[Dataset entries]
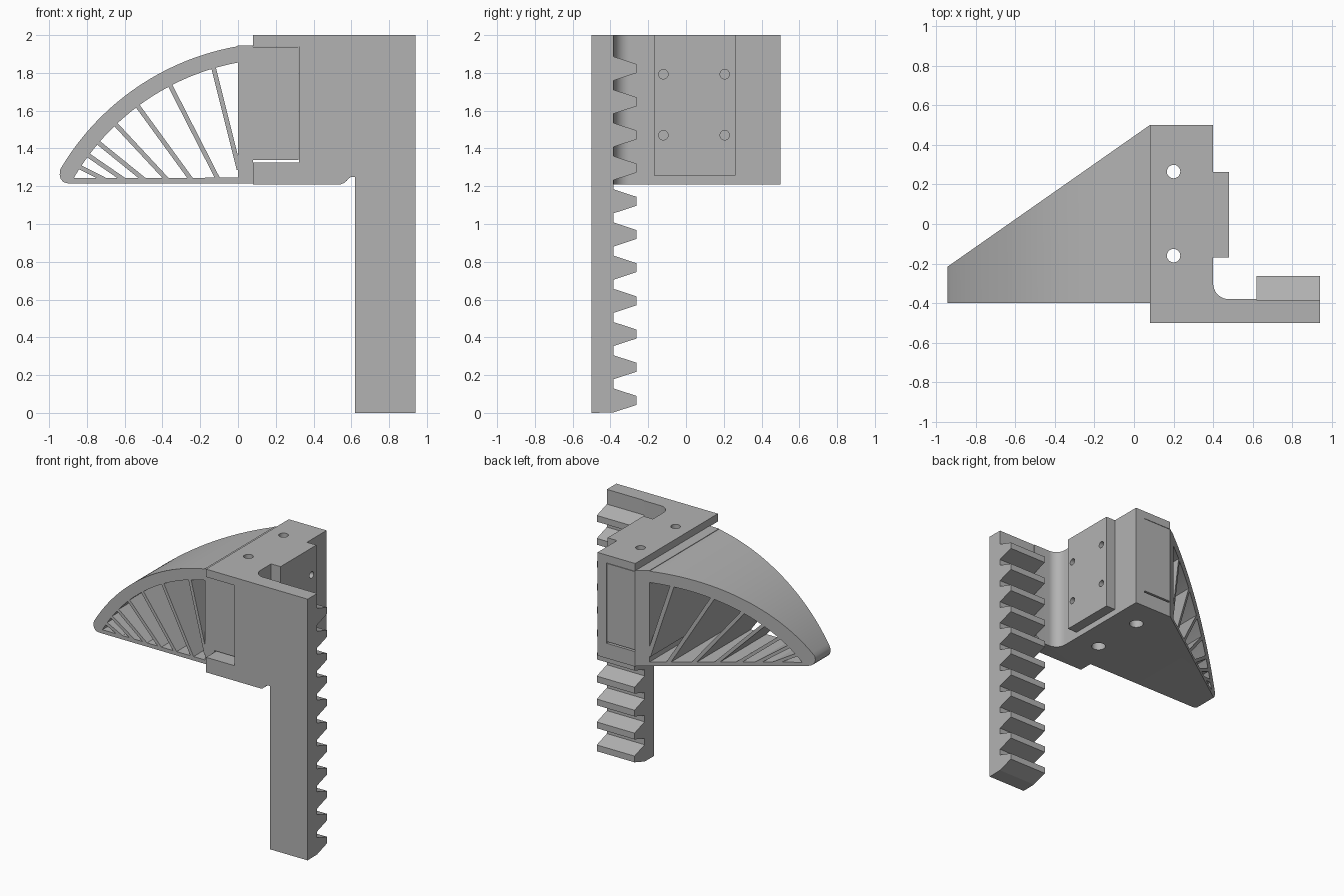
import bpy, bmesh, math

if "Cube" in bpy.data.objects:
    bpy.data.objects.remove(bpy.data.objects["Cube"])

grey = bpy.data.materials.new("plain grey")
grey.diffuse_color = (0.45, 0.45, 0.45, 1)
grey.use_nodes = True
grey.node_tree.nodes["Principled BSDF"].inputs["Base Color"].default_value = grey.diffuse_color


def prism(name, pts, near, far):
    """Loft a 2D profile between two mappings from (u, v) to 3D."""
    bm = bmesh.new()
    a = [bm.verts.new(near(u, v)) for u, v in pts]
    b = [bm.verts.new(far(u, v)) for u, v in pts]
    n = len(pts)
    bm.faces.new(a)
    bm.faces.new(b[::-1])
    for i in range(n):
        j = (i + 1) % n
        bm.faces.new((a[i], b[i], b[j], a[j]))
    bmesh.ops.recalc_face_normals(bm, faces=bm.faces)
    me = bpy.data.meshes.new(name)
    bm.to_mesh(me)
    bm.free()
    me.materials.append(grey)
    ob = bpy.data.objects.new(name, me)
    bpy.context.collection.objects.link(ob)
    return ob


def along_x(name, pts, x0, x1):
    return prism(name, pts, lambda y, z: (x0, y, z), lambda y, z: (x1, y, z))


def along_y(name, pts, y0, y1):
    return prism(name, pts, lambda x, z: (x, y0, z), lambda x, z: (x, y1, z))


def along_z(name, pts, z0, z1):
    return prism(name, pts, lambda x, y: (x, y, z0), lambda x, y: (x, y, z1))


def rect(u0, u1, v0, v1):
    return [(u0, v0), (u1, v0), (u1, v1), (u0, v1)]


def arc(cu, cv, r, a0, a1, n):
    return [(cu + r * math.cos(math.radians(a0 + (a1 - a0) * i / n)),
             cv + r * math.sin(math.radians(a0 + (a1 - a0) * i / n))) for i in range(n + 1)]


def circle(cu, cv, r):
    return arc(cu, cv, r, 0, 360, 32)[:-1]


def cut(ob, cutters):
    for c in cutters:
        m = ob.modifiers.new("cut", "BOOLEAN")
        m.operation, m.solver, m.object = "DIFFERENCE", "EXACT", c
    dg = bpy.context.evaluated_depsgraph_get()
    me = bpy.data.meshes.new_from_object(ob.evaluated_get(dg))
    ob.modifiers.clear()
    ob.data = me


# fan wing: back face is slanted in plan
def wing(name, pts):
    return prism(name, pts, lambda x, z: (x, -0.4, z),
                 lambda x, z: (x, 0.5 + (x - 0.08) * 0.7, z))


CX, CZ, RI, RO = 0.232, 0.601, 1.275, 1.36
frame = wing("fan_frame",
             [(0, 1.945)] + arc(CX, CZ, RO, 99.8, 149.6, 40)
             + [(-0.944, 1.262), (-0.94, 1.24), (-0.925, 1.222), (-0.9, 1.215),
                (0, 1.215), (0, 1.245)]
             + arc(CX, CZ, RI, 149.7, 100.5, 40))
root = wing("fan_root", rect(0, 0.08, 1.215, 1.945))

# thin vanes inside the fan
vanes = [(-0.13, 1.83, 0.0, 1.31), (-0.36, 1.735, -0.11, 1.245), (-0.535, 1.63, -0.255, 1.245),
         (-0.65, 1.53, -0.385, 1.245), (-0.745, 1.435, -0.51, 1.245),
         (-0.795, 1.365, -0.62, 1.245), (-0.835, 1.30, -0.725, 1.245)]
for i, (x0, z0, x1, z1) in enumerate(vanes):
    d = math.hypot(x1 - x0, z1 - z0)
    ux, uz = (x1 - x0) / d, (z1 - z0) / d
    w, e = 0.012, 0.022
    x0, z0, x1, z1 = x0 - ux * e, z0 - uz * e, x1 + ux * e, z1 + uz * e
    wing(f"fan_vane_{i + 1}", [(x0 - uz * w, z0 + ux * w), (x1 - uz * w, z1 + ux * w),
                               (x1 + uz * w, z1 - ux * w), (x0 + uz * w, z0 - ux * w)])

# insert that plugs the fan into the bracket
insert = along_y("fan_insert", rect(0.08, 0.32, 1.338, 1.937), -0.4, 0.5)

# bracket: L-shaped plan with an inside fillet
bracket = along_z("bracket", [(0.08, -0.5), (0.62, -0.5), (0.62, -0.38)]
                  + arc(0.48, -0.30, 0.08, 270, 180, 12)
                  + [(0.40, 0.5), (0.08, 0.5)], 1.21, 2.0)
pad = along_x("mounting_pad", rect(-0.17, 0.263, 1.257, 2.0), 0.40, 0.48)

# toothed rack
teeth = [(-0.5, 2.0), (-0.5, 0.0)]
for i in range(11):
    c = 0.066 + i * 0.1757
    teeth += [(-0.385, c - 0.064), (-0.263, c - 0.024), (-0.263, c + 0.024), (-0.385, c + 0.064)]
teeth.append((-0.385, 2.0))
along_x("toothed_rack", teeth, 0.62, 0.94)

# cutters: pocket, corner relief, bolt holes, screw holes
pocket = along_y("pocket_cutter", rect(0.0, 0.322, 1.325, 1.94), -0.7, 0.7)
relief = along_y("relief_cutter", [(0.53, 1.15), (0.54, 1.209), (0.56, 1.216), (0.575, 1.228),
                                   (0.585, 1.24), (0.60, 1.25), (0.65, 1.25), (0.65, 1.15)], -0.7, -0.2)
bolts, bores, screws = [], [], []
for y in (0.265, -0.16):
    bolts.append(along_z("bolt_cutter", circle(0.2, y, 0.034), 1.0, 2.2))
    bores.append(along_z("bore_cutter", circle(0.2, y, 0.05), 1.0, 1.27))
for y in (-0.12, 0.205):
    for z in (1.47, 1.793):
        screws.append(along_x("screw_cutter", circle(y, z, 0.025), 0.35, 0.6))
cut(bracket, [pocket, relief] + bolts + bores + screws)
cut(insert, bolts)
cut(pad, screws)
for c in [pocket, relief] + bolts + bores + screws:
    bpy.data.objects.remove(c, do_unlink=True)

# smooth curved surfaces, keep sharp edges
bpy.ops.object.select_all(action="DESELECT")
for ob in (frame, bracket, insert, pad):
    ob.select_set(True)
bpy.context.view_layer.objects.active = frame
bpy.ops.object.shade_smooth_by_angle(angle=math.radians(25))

> **Task requirements**: Where in the entries above does the word "name" appear? Copy each line that has it.

> **Solved exercise**:
def prism(name, pts, near, far):
    me = bpy.data.meshes.new(name)
    ob = bpy.data.objects.new(name, me)
def along_x(name, pts, x0, x1):
    return prism(name, pts, lambda y, z: (x0, y, z), lambda y, z: (x1, y, z))
def along_y(name, pts, y0, y1):
    return prism(name, pts, lambda x, z: (x, y0, z), lambda x, z: (x, y1, z))
def along_z(name, pts, z0, z1):
    return prism(name, pts, lambda x, y: (x, y, z0), lambda x, y: (x, y, z1))
def wing(name, pts):
    return prism(name, pts, lambda x, z: (x, -0.4, z),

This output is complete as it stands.